State media reported Ayatollah Ali Khamenei’s comments, according to The Associated Press, his first on Iran’s nuclear program since President Hassan Rouhani said last week that the country would begin curtailing its compliance with a landmark 2015 nuclear pact.


Tehran is threatening to resume higher uranium enrichment in 60 days beyond the 3.67 percent permitted under the agreement if no new nuclear deal is negotiated. Iranian officials have said its nuclear scientists could achieve 20 percent enrichment within four days, according to the AP, a mark it is not known to have reached in the past.

Scientists say the time it takes to reach 90 percent enrichment, which would be considered weapons-grade, is halved once the 20 percent enrichment threshold is breached. 

“Achieving 20 percent enrichment is the most difficult part,” Khamenei said, according to the AP. “The next steps are easier than this step.”

The comments come amid heightening tensions between Washington and Tehran. 

The already dire relationship further deteriorated last week after the Trump administration announced a U.S. carrier strike group would head to the region in response to unspecified “troubling and escalatory indications and warnings.”

The move was reportedly prompted in part by intelligence that Tehran gave permission to some of its proxy forces in the region to attack U.S. military assets and personnel in the region.

Rouhani also announced last week that he would limit Iran’s compliance with the Obama-era nuclear deal.
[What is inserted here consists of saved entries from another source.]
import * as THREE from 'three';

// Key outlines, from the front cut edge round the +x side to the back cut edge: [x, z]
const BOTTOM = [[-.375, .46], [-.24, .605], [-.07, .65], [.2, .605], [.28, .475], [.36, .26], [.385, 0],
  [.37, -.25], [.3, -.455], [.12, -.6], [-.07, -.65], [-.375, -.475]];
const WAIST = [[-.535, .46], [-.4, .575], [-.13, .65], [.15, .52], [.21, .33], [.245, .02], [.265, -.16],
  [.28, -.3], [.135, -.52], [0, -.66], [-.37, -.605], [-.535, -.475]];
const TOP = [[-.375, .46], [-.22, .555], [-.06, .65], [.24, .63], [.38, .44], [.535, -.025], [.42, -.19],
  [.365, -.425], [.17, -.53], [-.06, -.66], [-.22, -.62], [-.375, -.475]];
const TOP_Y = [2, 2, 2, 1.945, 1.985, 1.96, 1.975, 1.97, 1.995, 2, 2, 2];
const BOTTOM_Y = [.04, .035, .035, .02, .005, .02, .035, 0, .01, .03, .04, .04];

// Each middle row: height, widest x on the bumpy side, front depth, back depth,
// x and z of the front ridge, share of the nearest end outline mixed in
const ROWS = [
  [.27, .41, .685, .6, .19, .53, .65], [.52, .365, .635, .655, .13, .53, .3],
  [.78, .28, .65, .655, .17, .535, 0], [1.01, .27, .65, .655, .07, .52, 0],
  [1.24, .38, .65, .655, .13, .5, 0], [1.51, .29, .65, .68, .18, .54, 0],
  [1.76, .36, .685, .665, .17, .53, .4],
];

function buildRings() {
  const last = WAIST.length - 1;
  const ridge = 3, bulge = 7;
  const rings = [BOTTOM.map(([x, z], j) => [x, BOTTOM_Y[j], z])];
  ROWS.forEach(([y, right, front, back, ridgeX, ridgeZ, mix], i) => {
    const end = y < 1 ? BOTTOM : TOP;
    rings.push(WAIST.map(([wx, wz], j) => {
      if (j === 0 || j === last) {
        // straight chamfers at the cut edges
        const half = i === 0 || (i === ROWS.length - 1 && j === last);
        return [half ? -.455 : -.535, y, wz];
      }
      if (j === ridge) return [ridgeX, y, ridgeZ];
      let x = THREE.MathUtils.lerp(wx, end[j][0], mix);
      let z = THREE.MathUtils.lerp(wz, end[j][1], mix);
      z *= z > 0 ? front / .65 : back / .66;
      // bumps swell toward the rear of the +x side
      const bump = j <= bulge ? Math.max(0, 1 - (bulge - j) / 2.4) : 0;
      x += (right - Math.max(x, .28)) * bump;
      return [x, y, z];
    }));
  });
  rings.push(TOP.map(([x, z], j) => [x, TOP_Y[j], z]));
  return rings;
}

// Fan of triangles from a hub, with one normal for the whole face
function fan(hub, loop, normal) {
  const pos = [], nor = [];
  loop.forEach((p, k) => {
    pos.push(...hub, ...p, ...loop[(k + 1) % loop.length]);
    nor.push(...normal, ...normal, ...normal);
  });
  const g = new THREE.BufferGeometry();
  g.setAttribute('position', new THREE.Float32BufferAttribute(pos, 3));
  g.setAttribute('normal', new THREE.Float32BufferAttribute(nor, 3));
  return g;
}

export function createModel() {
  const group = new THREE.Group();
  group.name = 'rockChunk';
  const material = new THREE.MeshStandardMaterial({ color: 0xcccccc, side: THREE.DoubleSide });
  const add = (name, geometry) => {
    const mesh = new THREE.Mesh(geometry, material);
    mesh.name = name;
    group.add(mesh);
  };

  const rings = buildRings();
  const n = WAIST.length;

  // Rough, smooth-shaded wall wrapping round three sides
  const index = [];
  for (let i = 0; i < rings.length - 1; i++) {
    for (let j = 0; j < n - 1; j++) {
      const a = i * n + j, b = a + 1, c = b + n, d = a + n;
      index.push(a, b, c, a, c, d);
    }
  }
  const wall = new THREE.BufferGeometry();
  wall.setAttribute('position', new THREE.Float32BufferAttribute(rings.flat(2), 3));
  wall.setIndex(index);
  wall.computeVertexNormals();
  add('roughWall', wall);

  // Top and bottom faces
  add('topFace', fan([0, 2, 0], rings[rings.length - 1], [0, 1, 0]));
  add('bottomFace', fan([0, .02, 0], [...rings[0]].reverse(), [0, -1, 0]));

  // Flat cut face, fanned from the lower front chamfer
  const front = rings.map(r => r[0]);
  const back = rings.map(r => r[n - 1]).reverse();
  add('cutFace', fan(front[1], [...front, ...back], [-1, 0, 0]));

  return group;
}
President TrumpDonald John TrumpDavis: Supreme Court decision is bad news for Trump, good news for Vance Meadows trying to root out suspected White House leakers by feeding them info: Axios Pressley hits DeVos over reopening schools: 'I wouldn't trust you to care for a house plant let alone my child' MORE withdrew the U.S. from the pact in 2018 because he said the agreement did not adequately address Tehran’s influence in the region or its missile programs, though European signatories have urged Iran to remain in the deal. 

As the hostilities escalate, the State Department Wednesday moved to evacuate non-emergency personnel from the U.S. Embassy in Baghdad and the U.S. Consulate in Erbil. 

Khamenei reportedly told senior Iranian officials that no negotiations would take place with Washington to ease tensions, calling such talks “poison,” but that “neither we, nor them is seeking war. They know that it is not to their benefit.”